### [REQUIRED WORK]
Copy every line of the entries that has the string "sign" in it.

··· RECORDS

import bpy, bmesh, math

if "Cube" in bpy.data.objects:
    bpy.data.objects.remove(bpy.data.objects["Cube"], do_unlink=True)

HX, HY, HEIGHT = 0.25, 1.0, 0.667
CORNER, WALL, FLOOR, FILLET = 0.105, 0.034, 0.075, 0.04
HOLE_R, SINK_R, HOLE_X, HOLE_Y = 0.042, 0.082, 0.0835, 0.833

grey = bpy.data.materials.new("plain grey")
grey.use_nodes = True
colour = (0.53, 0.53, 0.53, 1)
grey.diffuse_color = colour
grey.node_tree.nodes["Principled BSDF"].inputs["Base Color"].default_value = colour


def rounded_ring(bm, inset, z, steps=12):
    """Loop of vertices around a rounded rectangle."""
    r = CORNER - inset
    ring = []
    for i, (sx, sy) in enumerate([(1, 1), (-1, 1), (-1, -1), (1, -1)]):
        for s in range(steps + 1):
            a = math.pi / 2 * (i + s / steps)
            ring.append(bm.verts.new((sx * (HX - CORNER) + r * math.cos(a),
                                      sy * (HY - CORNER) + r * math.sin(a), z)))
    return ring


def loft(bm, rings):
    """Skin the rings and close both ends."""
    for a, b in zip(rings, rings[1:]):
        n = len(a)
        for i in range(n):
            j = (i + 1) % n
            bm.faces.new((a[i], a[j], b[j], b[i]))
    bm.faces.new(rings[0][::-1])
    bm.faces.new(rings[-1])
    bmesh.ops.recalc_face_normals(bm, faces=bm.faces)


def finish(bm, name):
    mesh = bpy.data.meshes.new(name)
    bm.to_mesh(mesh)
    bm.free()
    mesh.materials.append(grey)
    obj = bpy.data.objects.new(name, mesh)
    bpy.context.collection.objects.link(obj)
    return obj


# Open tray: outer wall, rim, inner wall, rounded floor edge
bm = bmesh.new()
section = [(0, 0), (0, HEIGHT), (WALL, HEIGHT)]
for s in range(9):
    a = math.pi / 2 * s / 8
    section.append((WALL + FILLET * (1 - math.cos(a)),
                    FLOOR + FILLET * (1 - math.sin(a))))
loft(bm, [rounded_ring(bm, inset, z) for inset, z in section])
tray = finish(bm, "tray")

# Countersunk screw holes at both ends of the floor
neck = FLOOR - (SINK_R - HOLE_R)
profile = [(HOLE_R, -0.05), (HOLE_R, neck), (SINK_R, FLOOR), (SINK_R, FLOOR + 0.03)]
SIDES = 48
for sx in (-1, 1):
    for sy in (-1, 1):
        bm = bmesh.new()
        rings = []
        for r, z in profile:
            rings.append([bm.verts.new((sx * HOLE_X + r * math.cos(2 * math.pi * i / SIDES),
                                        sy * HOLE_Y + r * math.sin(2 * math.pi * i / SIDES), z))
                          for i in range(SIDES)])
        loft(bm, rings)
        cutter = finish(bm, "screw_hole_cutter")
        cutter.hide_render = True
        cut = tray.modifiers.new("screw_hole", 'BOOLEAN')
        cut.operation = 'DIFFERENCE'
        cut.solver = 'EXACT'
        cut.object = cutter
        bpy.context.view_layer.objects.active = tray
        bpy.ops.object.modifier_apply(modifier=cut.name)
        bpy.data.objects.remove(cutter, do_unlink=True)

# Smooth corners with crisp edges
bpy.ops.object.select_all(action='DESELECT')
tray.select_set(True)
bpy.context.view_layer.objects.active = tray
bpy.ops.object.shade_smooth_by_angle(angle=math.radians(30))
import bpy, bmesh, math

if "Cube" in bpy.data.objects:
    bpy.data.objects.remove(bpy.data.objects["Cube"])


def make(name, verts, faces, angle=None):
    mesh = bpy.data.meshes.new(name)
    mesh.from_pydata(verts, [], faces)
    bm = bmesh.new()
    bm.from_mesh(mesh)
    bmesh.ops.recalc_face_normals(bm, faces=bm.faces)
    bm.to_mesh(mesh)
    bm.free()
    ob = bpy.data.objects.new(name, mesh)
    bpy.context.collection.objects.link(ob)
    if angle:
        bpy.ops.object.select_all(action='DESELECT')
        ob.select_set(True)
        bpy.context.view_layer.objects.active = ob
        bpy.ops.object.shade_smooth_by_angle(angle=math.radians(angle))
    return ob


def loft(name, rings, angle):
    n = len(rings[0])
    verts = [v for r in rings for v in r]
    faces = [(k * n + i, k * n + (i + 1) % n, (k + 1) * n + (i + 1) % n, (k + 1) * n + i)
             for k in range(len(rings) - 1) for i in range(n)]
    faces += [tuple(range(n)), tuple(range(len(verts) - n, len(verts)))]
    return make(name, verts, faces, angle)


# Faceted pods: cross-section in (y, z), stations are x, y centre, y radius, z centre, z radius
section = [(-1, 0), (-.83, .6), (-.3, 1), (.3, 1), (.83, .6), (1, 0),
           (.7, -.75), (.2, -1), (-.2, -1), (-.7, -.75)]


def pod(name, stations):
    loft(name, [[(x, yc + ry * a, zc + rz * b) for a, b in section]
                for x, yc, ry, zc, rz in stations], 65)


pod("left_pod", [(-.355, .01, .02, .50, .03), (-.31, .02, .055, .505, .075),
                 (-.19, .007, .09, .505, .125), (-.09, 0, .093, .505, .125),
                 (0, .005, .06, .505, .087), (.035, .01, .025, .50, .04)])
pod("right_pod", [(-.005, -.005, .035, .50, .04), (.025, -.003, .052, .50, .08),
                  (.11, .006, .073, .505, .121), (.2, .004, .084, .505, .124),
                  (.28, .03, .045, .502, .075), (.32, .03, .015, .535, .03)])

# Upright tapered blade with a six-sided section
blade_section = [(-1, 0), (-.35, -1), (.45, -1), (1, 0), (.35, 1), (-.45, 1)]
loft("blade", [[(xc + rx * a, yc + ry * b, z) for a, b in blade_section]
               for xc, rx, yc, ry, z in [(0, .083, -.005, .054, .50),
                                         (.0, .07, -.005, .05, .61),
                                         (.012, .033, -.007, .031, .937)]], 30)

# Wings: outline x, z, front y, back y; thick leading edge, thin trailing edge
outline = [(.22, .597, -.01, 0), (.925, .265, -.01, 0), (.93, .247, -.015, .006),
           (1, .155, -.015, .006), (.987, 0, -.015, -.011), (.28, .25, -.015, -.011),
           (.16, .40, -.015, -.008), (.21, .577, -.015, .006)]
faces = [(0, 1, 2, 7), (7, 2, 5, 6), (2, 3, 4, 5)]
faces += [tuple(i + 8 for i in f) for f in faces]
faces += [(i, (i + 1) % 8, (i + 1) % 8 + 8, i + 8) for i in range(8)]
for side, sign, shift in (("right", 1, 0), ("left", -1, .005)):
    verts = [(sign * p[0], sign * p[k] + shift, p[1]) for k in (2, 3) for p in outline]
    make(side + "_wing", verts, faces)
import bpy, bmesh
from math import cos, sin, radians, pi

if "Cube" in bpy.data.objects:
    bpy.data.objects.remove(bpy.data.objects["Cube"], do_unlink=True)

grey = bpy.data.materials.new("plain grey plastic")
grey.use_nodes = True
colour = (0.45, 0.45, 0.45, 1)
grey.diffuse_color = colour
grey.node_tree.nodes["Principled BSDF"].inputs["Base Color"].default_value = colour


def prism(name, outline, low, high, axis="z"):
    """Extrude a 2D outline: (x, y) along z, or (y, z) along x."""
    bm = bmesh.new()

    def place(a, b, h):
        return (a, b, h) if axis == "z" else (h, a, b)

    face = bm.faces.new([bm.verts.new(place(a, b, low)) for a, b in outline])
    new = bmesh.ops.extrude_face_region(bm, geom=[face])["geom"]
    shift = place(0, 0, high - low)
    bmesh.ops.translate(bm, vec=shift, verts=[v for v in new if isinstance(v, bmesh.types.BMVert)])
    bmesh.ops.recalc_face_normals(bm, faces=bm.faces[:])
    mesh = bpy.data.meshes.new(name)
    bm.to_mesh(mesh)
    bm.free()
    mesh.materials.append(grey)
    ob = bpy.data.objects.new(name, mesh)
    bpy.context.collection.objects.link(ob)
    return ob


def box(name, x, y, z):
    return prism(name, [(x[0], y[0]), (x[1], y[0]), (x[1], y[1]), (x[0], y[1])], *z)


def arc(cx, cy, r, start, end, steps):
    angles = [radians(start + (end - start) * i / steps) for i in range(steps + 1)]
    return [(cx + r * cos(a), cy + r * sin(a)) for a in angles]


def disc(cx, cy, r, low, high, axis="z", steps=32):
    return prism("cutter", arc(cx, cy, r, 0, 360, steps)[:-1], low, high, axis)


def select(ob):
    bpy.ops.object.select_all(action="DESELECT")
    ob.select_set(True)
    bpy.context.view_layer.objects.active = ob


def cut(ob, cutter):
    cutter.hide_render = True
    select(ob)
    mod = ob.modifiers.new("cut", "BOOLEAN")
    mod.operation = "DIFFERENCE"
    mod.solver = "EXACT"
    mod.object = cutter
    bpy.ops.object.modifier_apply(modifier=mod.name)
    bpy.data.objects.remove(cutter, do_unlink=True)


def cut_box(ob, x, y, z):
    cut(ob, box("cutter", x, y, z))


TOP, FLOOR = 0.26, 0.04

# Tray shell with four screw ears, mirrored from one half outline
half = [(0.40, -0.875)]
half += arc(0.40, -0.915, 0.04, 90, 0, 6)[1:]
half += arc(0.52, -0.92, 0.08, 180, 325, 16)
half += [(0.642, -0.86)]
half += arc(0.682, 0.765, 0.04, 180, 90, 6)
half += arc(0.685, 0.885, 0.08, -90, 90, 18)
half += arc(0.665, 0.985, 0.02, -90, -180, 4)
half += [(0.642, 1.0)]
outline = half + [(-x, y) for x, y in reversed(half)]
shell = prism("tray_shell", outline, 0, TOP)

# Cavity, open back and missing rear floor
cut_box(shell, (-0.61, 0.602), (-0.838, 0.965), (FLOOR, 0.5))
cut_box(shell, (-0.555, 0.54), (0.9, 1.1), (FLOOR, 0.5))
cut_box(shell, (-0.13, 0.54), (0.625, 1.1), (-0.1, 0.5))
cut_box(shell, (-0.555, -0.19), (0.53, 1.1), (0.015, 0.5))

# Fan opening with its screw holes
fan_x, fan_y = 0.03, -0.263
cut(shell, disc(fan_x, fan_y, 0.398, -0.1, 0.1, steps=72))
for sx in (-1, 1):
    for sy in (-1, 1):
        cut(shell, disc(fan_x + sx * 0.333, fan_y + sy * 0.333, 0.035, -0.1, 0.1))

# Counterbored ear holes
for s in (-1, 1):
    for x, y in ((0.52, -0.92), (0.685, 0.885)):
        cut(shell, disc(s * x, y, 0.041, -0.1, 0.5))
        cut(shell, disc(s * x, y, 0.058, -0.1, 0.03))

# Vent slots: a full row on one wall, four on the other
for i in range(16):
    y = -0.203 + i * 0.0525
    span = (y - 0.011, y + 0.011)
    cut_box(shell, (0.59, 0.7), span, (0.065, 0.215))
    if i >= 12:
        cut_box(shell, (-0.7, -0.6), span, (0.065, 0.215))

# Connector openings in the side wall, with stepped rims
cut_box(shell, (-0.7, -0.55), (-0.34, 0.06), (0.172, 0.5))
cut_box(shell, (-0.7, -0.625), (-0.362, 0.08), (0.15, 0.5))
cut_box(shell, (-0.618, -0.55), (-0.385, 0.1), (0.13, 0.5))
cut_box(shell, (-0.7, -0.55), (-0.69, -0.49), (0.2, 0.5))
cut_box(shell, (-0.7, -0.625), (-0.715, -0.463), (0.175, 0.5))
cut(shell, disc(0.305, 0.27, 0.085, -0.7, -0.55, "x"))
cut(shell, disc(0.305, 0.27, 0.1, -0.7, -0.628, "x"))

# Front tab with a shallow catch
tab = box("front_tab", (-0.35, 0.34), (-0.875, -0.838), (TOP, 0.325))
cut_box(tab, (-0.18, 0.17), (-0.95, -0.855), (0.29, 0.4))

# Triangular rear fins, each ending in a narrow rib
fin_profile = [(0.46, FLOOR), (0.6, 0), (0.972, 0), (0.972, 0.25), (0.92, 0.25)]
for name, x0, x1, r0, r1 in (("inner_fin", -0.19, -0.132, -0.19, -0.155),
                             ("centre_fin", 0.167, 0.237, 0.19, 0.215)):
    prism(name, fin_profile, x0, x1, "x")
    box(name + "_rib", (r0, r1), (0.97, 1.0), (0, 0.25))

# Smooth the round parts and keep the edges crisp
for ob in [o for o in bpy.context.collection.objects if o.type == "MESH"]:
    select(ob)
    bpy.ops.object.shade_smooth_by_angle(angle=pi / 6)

······

### [ANSWER TO THE EXERCISE]
for side, sign, shift in (("right", 1, 0), ("left", -1, .005)):
    verts = [(sign * p[0], sign * p[k] + shift, p[1]) for k in (2, 3) for p in outline]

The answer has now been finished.